The policies in this Guide Memo are fundamental to Stanford University's employment policies.
This policy applies to all employees of the University.
a. Equal Employment Opportunity
It is the policy of Stanford University to provide equal employment opportunities for all applicants and employees in compliance with all applicable laws. This policy applies in all aspects of the employment relationship including (but not limited to) recruiting, selection, placement, supervision, working conditions, compensation, training, promotion, demotion, transfer, layoff, and termination. All University personnel policies, procedures, and practices must be administered consistent with the intent of this basic policy.
(1) Stanford University does not discriminate on the basis of race, religious creed, color, national origin, ancestry, physical or mental disability, medical condition, genetic information, marital status, age, sex, sexual orientation, gender, gender identity, gender expression, military status, veteran status, or any other characteristic protected by law, in connection with any aspect of employment at Stanford.
(2) Harassment on the basis of any legally protected characteristic is a form of discrimination and is likewise prohibited by this University policy. Prohibited harassment occurs if a hostile environment has been created that is sufficiently severe, pervasive, or persistent so as to unreasonably interfere with a person's work performance or participation in University activities.
Prohibited harassment may take the form of (but is not limited to) offensive slurs, jokes, and other offensive oral, written, computer-generated, visual or physical conduct which is aimed at an individual or group because of their protected status.
c. Affirmative Action
As a matter of institutional policy and consistent with its obligation as a federal government contractor, Stanford University is committed to principles of diversity and affirmative action, and will comply with all affirmative action requirements in accordance with law.
Stanford University policy prohibits retaliation against individuals who raise concerns of perceived discrimination or harassment or who participate in the investigation of any claim of discrimination or harassment. Retaliation is an adverse action taken against an individual because that individual has made a good faith complaint of discrimination or harassment or has participated in the investigation of a claim of discrimination or harassment. An adverse action is any action that materially affects that individual's terms and conditions of employment.
(1) Employees or applicants who believe they have been discriminated against, harassed, or retaliated against in violation of this policy may direct their complaint to any of the following:
(2) Concerns regarding sexual harassment or consensual sexual or romantic relationships in the workplace/educational setting may be made to the Sexual Harassment Policy Office (650-724-2120 or firstname.lastname@example.org) or to any Sexual Harassment Adviser listed at https://harass.stanford.edu.
(3) Concerns regarding gender or sex discrimination (including sexual harassment, sexual misconduct, sexual assault, relationship (dating and domestic) violence and stalking) involving students should be made to the Title IX Office (at email@example.com or 650-497-4955). or retaliation should be made in writing and as soon as possible: the earlier the report, the easier it is to investigate and take appropriate remedial action.

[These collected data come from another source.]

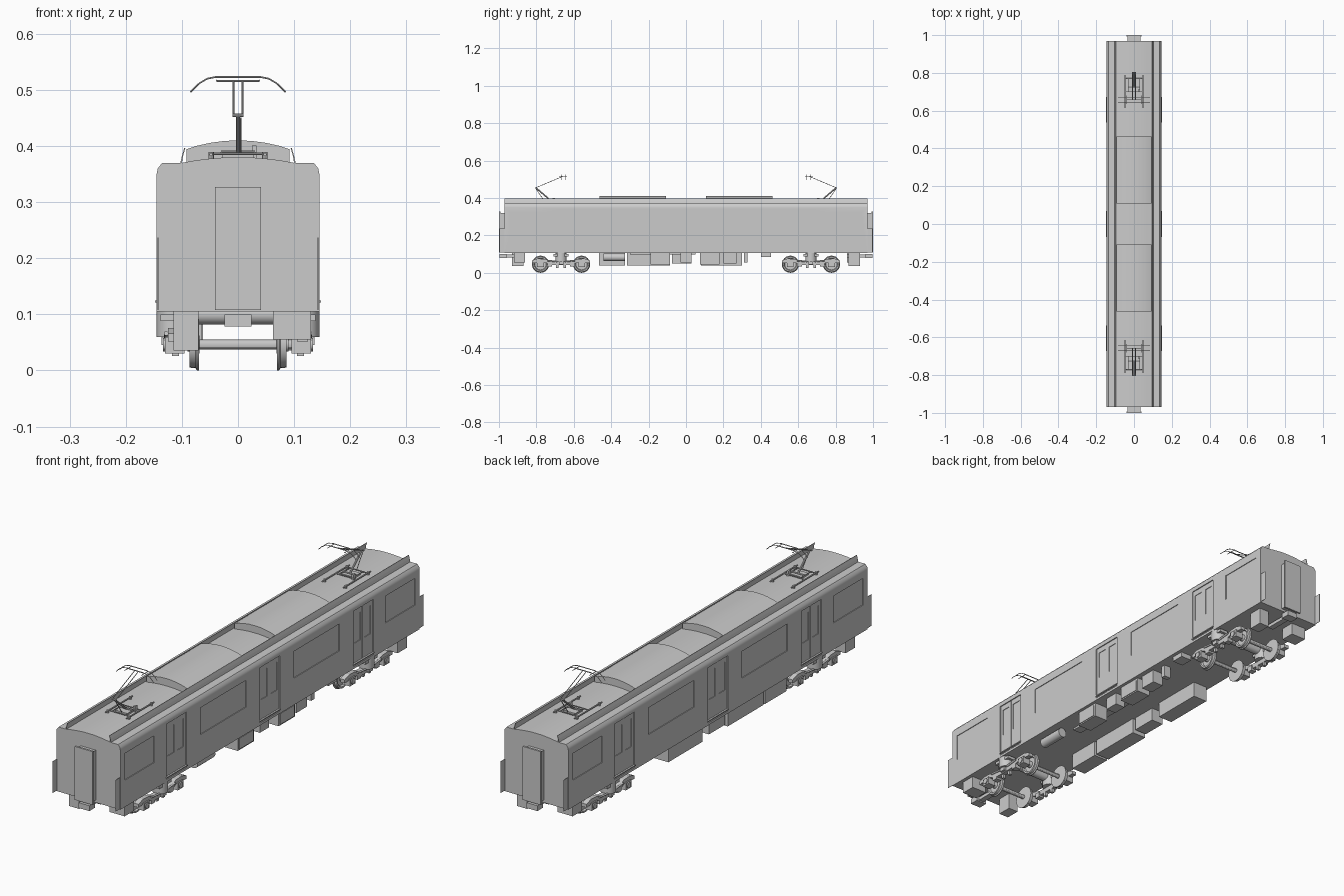
import bpy, bmesh, math
from mathutils import Vector, Matrix

if "Cube" in bpy.data.objects:
    bpy.data.objects.remove(bpy.data.objects["Cube"])


def finish(name, bm, smooth=False):
    bmesh.ops.recalc_face_normals(bm, faces=bm.faces)
    me = bpy.data.meshes.new(name)
    bm.to_mesh(me)
    bm.free()
    ob = bpy.data.objects.new(name, me)
    bpy.context.collection.objects.link(ob)
    if smooth:
        smooth_obj(ob)
    return ob


def smooth_obj(ob):
    bpy.ops.object.select_all(action='DESELECT')
    ob.select_set(True)
    bpy.context.view_layer.objects.active = ob
    bpy.ops.object.shade_smooth_by_angle(angle=math.radians(30))


def add_box(bm, x0, x1, y0, y1, z0, z1):
    m = Matrix.Translation(((x0 + x1) / 2, (y0 + y1) / 2, (z0 + z1) / 2))
    bmesh.ops.create_cube(bm, size=1, matrix=m @ Matrix.Diagonal((abs(x1 - x0), abs(y1 - y0), abs(z1 - z0), 1)))


def boxes(name, dims):
    bm = bmesh.new()
    for d in dims:
        add_box(bm, *d)
    return finish(name, bm)


def add_rod(bm, a, b, r, n=8):
    a, b = Vector(a), Vector(b)
    m = Matrix.Translation((a + b) / 2) @ (b - a).to_track_quat('Z', 'Y').to_matrix().to_4x4()
    bmesh.ops.create_cone(bm, cap_ends=True, segments=n, radius1=r, radius2=r, depth=(b - a).length, matrix=m)


def rods(name, segs, n=8):
    bm = bmesh.new()
    for a, b, r in segs:
        add_rod(bm, a, b, r, n)
    return finish(name, bm, True)


def prism(name, pts, axis, a, b, smooth=False):
    # extrude a closed profile along x or y
    bm = bmesh.new()
    pos = (lambda p: (a, p[0], p[1])) if axis == 'x' else (lambda p: (p[0], a, p[1]))
    f = bm.faces.new([bm.verts.new(pos(p)) for p in pts])
    ext = bmesh.ops.extrude_face_region(bm, geom=[f])
    d = (b - a, 0, 0) if axis == 'x' else (0, b - a, 0)
    bmesh.ops.translate(bm, vec=d, verts=[v for v in ext['geom'] if isinstance(v, bmesh.types.BMVert)])
    return finish(name, bm, smooth)


def mirrored(half):
    return half + [(-x, z) for x, z in reversed(half) if x > 0]


def carve(ob, dims):
    cutter = boxes("recess_cutter", dims)
    cutter.hide_render = True
    mod = ob.modifiers.new("recess", 'BOOLEAN')
    mod.object, mod.solver = cutter, 'EXACT'
    bpy.context.view_layer.objects.active = ob
    bpy.ops.object.modifier_apply(modifier=mod.name)
    bpy.data.objects.remove(cutter)


# car body with recessed windows and doors
body = prism("car_body", mirrored([(.145, .105), (.145, .35), (.143, .36), (.135, .37), (.1, .37),
                                   (.075, .3745), (.05, .3775), (.025, .3795), (0, .38)]), 'y', -.97, .97)
DOORS = (-.605, 0, .605)
WINDOWS = ((-.94, -.75), (-.45, -.155), (.155, .45), (.75, .94))
cuts, glass = [], []
for s in (-1, 1):
    for a, b in WINDOWS:
        cuts.append((s * .142, s * .16, a, b, .215, .325))
    for y in DOORS:
        cuts.append((s * .141, s * .16, y - .065, y + .065, .115, .342))
        for e in (-1, 1):
            glass.append((s * .1385, s * .16, y + e * .012, y + e * .052, .205, .32))
carve(body, cuts)
carve(body, glass)
smooth_obj(body)

# door centre seams and sills
boxes("door_seams", [(s * .139, s * .1422, y - .0015, y + .0015, .115, .342) for s in (-1, 1) for y in DOORS])
boxes("door_sills", [(s * .14, s * .148, y - .068, y + .068, .121, .125) for s in (-1, 1) for y in DOORS])

# sloping roof edge screens
for s, n in ((-1, "left"), (1, "right")):
    prism("roof_screen_" + n, [(s * .103, .369), (s * .1, .382), (s * .096, .396), (s * .094, .396),
                               (s * .098, .382), (s * .1, .369)], 'y', -.97, .97)

# air conditioning units
for y0, y1, n in ((-.462, -.108, "front"), (.108, .462, "rear")):
    prism("roof_unit_" + n, mirrored([(.092, .369), (.092, .394), (.075, .4), (.05, .4055), (.025, .409), (0, .41)]),
          'y', y0, y1, True)

for s, n in ((-1, "front"), (1, "rear")):
    # gangway, coupler and corner fall-guard plates
    boxes("gangway_" + n, [(-.034, .034, s * .96, s * .992, .115, .32), (-.041, .041, s * .992, s, .108, .327)])
    boxes("coupler_" + n, [(-.012, .012, s * .86, s * .97, .083, .097), (-.024, .024, s * .96, s * .998, .078, .1)])
    boxes("corner_guards_" + n, [(e * .142, e * .1435, s * .965, s * .998, .108, .237) for e in (-1, 1)])
    # end equipment boxes, rotated half a turn at the other end
    boxes("end_boxes_" + n, [(s * .07, s * .115, s * .87, s * .93, .036, .106),
                             (-s * .062, -s * .13, s * .86, s * .92, .055, .106)])

# underfloor equipment
boxes("underfloor_boxes_right", [(.07, .132, -.19, -.085, .045, .106), (.075, .12, -.03, .03, .055, .106),
                                 (.07, .132, .075, .18, .045, .106), (.075, .125, .2, .27, .05, .106),
                                 (.085, .115, .31, .33, .055, .106), (.08, .13, .4, .455, .085, .106),
                                 (.03, .068, -.3, .05, .097, .106)])
boxes("underfloor_boxes_left", [(-.13, -.065, -.465, -.325, .04, .106), (-.13, -.065, -.315, -.085, .04, .106),
                                (-.125, -.07, -.075, .03, .05, .106), (-.13, -.065, .08, .3, .04, .106)])
boxes("box_covers", [(.131, .135, y + .008, y + .097, .05, .095) for y in (-.19, .075)])
rods("air_tank", [((.105, -.44, .083), (.105, -.325, .083), .02)], 20)


def wheel(bm, x, y):
    # lathed wheel with inner flange
    s = 1 if x > 0 else -1
    prof = [(0, .068), (.03, .07), (.046, .0695), (.046, .073), (.042, .076), (.041, .086), (.034, .086),
            (.03, .079), (.014, .079), (.012, .09), (0, .09)]
    n = 24
    rings = []
    for k in range(n):
        c, sn = math.cos(2 * math.pi * k / n), math.sin(2 * math.pi * k / n)
        rings.append([bm.verts.new((s * px, y + r * c, .046 + r * sn)) for r, px in prof])
    for k in range(n):
        p, q = rings[k], rings[(k + 1) % n]
        for i in range(len(prof) - 1):
            bm.faces.new((p[i], p[i + 1], q[i + 1], q[i]))
    bmesh.ops.remove_doubles(bm, verts=bm.verts, dist=1e-5)


# bogies
FRAME = [(-.155, .052), (-.155, .066), (-.125, .076), (-.09, .074), (-.05, .062), (.05, .062), (.09, .074),
         (.125, .076), (.155, .066), (.155, .052), (.09, .056), (.05, .042), (-.05, .042), (-.09, .056)]
for yc, n in ((-.668, "front"), (.668, "rear")):
    bm = bmesh.new()
    for e in (-.11, .11):
        for s in (-1, 1):
            wheel(bm, s, yc + e)
        add_rod(bm, (-.105, yc + e, .046), (.105, yc + e, .046), .009, 12)
    finish("wheelsets_" + n, bm, True)
    rods("bogie_transom_" + n, [((-.125, yc, .1), (.125, yc, .1), .018)], 20)
    for s, side in ((-1, "left"), (1, "right")):
        tag = n + "_" + side
        prism("bogie_frame_" + tag, [(yc + y, z) for y, z in FRAME], 'x', s * .105, s * .125)
        parts = [(s * .1, s * .138, yc - .04, yc + .04, .088, .1), (s * .126, s * .136, yc - .012, yc + .012, .045, .09)]
        for e in (-1, 1):
            y = yc + e * .11
            parts += [(s * .095, s * .13, y - .018, y + .018, .03, .06),
                      (s * .1, s * .125, y - e * .05 - .012, y - e * .05 + .012, .034, .056),
                      (s * .105, s * .118, yc + e * .02 - .006, yc + e * .02 + .006, .026, .044)]
        boxes("axle_boxes_" + tag, parts)
        rods("bogie_springs_" + tag, [((s * .115, yc, .06), (s * .115, yc, .107), .03)] +
             [((s * .128, yc + e * .02, .06), (s * .128, yc + e * .075, .066), .004) for e in (-1, 1)] +
             [((s * .122, yc + e * .11, .046), (s * .134, yc + e * .11, .046), .012) for e in (-1, 1)], 16)

# pantographs, mirrored front to back
for t, n in ((1, "rear"), (-1, "front")):
    P = lambda x, y, z: (x, t * y, z)
    base, arm, head = [], [], []
    for s in (-1, 1):
        base += [(P(s * .048, .615, .385), P(s * .048, .79, .385), .003),
                 (P(s * .03, .7, .388), P(s * .03, .77, .388), .002)]
        base += [(P(s * .048, y, .37), P(s * .048, y, .389), .005) for y in (.63, .775)]
        arm += [(P(s * .008, .803, .455), P(s * .008, .66, .515), .0015)]
        for y in (.645, .668):
            head += [(P(s * .04, y, .523), P(s * .055, y, .52), .0014), (P(s * .055, y, .52), P(s * .07, y, .511), .0014),
                     (P(s * .07, y, .511), P(s * .085, y, .496), .0014)]
        head += [(P(s * .038, .635, .517), P(s * .038, .68, .517), .0015)]
    base += [(P(-.05, y, .386), P(.05, y, .386), .002) for y in (.7, .77)]
    arm += [(P(0, .725, .388), P(0, .803, .455), .004), (P(.005, .76, .388), P(.005, .803, .45), .0015),
            (P(-.01, .803, .455), P(.01, .803, .455), .003), (P(-.03, .725, .389), P(.03, .725, .389), .003)]
    head += [(P(-.04, y, .523), P(.04, y, .523), .002) for y in (.645, .668)]
    head += [(P(-.038, .657, .516), P(.038, .657, .516), .002)]
    rods("pantograph_base_" + n, base)
    rods("pantograph_arm_" + n, arm)
    rods("pantograph_head_" + n, head, 6)
    boxes("pantograph_latch_" + n, [(-.028, .028, t * .71, t * .755, .378, .386), (.025, .033, t * .7, t * .715, .378, .401)])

(4) Concerns regarding conduct believed to be unethical or unlawful may be made to the University Compliance and Ethics Office (at firstname.lastname@example.org or 650-721-2667). Anonymous concerns can be submitted to the Compliance and Ethics Helpline (at helpline.stanford.edu).
(5) Confidential resources: The University Ombuds (at 650-723-3682) and the School of Medicine Ombuds (at 650-498-5744) are also available as confidential resources to discuss concerns. Submitting complaints anonymously or to a confidential Ombuds Office will not constitute “notice” to the University.
f. Internal Reporting
Reports of discrimination, harassment, or retaliation should be made in writing and as soon as possible: the earlier the report, the easier it is to investigate and take appropriate remedial action.
Making a false report or providing false information may be grounds for discipline in the absence of a good faith belief that the report/information is true.
The University is committed to investigating and remediating claims of discrimination, harassment and retaliation. All individuals covered by this policy are expected to fully participate and cooperate in the investigation of any claim of discrimination, harassment, or retaliation. Failure to participate and/or cooperate in an investigation when requested may be grounds for discipline.
Depending upon an individual's category of employment (e.g., faculty, academic staff, regular staff, postdoctoral scholar, etc.) and the nature of the complaint, applicable grievance or other procedures also may be used to report complaints: http://elr.stanford.edu/grievance-procedures.
g. External Reporting
Discrimination, harassment, and retaliation are prohibited by state and federal law. In addition to the internal resources described above, individuals may pursue complaints directly with the government agencies that deal with unlawful harassment, discrimination, and retaliation claims, e.g., the U.S. Equal Employment Opportunity Commission (EEOC), the State of California Department of Fair Employment and Housing (DFEH), and/or the U.S. Department of Education's Office for Civil Rights (OCR). These agencies are listed in the Government section of the telephone book. A violation of this policy may exist even where the conduct in question does not violate the law.